§ **YOUR INSTRUCTIONS**: Read the lines below. Copy out any that hold the string "loops".

Stored entries
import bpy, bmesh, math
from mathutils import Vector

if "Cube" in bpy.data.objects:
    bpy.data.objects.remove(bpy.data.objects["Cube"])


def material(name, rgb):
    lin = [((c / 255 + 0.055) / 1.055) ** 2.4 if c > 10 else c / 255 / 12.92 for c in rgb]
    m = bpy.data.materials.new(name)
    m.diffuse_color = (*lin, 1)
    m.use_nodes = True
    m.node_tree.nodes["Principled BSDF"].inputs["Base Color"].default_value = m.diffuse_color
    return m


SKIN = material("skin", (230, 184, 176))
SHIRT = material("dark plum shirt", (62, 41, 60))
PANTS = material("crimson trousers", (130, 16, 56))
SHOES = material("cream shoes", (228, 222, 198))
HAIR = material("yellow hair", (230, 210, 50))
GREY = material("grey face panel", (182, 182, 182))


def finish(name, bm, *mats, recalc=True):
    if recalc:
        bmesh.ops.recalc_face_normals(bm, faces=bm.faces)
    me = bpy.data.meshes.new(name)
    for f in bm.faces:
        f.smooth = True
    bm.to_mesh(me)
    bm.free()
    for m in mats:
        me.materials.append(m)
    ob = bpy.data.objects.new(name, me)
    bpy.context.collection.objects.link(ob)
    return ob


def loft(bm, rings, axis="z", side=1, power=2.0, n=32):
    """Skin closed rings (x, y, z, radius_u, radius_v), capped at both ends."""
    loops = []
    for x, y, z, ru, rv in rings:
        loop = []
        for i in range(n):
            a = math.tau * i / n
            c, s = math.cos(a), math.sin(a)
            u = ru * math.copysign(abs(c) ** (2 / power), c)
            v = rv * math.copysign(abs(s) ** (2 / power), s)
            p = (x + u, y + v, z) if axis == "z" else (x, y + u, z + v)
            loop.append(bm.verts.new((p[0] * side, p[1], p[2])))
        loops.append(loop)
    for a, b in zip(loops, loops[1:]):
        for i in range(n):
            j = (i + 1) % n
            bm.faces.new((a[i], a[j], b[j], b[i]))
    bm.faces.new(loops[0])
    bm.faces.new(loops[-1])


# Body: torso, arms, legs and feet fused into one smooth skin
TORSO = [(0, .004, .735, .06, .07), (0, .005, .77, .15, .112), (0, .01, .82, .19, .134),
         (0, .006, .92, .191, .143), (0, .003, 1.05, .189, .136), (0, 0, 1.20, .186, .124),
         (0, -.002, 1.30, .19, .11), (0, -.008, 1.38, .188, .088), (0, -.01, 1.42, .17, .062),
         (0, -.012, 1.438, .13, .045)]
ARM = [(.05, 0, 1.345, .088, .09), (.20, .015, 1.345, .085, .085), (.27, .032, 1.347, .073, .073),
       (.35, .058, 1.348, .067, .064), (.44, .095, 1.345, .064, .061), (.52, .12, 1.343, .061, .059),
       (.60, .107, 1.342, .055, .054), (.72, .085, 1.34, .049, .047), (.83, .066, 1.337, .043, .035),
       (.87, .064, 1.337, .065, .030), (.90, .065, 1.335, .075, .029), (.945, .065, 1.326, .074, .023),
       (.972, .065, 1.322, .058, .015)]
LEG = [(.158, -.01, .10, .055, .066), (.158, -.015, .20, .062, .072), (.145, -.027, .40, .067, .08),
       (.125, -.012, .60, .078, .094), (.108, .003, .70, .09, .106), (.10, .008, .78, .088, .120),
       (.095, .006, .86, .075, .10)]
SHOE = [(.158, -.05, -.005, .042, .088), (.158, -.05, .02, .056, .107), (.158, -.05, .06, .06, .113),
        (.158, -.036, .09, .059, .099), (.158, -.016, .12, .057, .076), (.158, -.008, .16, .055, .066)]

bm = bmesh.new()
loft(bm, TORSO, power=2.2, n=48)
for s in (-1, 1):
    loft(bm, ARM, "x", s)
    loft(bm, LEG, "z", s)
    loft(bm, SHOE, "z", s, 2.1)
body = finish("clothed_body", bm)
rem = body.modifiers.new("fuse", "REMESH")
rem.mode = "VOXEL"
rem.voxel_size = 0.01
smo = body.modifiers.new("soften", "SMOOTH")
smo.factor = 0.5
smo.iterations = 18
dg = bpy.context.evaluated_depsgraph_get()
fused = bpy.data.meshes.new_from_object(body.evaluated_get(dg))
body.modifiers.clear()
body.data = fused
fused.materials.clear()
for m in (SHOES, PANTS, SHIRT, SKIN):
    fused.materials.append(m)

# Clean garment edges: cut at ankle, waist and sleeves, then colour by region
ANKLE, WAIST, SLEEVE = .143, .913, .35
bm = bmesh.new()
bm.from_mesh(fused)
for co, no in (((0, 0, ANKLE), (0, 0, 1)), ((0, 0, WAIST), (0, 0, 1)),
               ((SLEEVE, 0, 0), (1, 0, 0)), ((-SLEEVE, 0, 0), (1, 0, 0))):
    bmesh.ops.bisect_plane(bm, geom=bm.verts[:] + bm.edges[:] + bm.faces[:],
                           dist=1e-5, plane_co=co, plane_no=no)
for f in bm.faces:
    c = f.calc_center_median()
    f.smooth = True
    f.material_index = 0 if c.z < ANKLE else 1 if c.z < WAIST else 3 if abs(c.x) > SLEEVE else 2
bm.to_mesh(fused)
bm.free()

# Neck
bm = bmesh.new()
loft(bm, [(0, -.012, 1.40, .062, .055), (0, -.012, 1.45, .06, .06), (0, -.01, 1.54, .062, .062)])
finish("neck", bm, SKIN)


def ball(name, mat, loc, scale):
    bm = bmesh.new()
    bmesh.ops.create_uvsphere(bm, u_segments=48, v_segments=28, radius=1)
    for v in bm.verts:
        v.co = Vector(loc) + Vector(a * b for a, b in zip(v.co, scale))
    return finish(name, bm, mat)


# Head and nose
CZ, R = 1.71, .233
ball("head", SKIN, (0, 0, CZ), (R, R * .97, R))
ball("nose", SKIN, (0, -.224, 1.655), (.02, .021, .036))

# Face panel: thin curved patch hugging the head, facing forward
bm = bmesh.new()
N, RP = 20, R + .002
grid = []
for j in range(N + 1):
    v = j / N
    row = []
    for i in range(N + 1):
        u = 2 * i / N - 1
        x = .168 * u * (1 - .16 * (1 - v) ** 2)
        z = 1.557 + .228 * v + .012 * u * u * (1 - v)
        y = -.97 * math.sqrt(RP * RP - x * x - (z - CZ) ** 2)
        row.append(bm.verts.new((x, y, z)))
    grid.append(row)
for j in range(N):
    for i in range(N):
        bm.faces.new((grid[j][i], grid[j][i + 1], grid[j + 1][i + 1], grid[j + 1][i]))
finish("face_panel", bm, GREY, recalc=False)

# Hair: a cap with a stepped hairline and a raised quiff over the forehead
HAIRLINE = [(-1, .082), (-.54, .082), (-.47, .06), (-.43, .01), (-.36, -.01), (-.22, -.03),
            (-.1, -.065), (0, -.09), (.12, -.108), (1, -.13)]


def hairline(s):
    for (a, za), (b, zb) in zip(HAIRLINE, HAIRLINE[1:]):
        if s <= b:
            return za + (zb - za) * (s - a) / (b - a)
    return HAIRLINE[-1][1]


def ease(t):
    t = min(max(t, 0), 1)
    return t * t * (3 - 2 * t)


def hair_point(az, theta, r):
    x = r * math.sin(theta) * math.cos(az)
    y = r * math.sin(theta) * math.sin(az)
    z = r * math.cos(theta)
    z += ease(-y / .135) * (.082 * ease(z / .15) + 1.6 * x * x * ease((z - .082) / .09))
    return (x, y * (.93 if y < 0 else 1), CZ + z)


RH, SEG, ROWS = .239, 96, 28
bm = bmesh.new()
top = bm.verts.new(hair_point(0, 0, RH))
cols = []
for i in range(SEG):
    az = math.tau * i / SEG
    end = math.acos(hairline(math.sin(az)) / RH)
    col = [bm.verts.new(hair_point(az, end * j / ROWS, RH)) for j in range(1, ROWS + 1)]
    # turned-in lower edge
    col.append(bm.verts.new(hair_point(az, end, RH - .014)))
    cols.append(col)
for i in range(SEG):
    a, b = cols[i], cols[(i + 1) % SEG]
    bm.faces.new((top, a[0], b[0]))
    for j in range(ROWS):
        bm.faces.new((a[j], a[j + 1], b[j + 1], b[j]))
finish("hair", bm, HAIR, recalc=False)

§ **RESPONSE**:
    loops = []
        loops.append(loop)
    for a, b in zip(loops, loops[1:]):
    bm.faces.new(loops[0])
    bm.faces.new(loops[-1])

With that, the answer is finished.